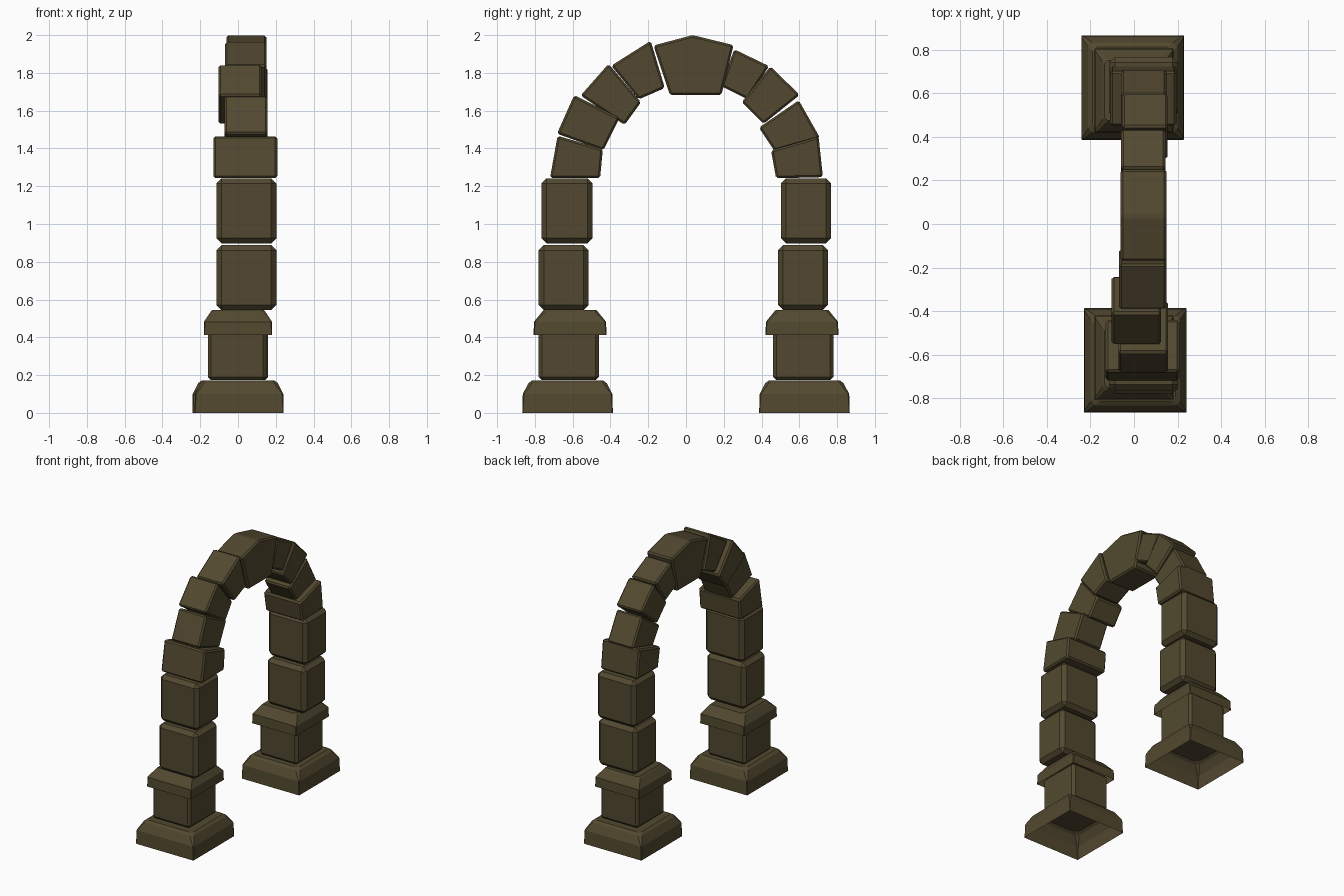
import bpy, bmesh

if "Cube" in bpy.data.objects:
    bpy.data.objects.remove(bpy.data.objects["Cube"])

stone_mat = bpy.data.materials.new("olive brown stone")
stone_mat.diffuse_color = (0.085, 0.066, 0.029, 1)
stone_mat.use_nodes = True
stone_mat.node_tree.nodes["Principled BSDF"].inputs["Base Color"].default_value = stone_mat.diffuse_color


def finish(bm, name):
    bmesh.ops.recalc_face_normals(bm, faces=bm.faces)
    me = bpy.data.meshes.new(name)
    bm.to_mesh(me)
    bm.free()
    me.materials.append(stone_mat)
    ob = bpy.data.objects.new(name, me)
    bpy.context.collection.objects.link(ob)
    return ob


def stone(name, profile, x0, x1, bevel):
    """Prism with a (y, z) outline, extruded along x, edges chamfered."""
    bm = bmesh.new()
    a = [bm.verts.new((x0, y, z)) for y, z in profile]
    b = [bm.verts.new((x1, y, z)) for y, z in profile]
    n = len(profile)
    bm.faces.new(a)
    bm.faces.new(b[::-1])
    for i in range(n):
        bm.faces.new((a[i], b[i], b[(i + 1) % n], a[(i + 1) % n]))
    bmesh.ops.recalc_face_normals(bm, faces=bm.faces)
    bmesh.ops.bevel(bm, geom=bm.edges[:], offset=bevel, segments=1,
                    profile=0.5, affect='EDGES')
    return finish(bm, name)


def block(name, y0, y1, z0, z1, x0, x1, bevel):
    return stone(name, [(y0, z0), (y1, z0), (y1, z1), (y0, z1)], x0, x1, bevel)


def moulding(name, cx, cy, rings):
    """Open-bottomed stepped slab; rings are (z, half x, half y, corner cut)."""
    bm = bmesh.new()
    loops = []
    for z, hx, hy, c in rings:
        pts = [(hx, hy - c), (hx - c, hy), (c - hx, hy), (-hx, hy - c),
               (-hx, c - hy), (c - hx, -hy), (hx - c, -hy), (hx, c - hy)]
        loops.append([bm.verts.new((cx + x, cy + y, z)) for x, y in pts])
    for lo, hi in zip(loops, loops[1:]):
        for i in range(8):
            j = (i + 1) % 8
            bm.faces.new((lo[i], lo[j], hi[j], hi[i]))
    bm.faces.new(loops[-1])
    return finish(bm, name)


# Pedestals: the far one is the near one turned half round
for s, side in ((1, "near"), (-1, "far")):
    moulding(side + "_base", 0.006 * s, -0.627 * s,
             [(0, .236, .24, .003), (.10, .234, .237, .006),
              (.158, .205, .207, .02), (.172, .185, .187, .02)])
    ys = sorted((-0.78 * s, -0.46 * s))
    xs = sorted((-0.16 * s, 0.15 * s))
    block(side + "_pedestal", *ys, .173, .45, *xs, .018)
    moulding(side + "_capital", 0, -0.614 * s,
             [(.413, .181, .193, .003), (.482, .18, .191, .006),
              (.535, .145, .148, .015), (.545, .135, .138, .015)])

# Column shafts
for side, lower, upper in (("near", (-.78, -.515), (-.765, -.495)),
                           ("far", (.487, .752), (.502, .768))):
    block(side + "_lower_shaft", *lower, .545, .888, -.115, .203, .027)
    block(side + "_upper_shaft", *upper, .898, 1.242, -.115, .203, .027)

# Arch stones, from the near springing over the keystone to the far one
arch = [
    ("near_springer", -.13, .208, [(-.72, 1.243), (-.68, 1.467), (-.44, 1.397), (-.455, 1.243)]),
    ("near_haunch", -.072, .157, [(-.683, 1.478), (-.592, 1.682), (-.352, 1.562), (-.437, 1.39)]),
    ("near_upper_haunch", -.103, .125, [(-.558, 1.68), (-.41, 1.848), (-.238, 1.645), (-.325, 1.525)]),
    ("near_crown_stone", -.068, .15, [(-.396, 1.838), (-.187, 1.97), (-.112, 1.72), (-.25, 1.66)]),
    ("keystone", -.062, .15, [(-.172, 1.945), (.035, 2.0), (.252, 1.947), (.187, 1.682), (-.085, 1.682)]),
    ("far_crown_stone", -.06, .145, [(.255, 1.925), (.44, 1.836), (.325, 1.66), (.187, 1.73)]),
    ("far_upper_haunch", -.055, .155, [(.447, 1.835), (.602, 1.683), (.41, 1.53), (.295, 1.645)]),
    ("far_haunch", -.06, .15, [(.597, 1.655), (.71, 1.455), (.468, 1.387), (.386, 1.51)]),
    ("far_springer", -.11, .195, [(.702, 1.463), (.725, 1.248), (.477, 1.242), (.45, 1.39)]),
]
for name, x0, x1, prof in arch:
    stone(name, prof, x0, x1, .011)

======

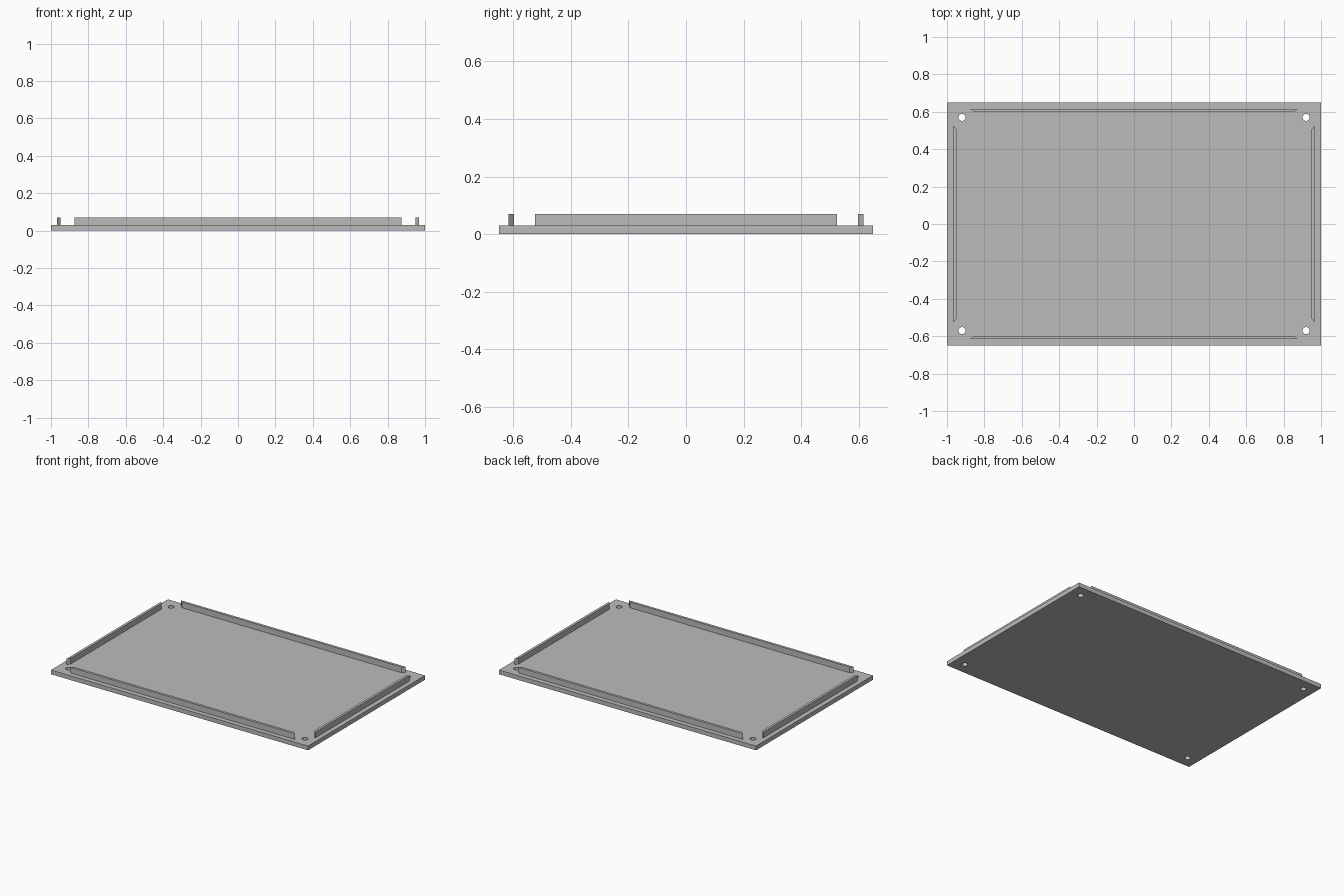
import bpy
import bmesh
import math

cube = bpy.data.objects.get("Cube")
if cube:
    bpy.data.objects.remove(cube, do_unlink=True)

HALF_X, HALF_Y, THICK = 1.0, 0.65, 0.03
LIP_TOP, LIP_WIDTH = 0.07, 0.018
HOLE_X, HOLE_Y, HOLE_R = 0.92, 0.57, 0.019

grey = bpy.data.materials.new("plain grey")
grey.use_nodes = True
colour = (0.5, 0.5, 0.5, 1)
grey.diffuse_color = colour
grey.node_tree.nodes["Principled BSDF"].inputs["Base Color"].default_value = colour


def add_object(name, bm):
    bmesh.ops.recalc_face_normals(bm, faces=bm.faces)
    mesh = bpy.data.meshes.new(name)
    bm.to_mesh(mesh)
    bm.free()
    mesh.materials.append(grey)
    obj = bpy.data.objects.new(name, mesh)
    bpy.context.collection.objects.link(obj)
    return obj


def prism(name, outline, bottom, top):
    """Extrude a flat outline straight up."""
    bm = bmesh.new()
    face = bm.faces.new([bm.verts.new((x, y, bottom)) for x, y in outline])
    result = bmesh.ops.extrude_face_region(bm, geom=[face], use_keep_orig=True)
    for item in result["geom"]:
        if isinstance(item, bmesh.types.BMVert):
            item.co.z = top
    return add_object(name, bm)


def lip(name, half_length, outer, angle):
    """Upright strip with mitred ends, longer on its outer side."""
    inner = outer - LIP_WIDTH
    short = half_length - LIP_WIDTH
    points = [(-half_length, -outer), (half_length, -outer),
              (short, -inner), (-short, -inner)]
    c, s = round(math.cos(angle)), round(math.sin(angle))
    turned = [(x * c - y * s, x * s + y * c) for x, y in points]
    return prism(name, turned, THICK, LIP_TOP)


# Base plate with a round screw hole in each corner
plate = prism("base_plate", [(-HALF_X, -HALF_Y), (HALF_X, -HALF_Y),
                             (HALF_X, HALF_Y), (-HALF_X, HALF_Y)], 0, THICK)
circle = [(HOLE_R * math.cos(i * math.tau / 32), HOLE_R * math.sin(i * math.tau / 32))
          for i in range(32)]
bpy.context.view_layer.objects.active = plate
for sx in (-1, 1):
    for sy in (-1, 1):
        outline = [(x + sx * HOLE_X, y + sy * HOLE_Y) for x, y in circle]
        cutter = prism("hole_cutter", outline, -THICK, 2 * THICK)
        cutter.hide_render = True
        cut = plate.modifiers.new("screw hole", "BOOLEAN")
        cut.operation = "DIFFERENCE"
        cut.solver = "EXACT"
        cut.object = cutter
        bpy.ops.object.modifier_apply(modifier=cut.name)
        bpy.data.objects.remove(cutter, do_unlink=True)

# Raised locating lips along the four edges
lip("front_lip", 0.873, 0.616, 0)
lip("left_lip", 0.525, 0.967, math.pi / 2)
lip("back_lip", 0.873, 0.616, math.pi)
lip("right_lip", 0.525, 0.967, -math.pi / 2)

======

_Brief_
Count how many lines of the listing include "math". Nothing but the number is wanted.

_Solved exercise_
6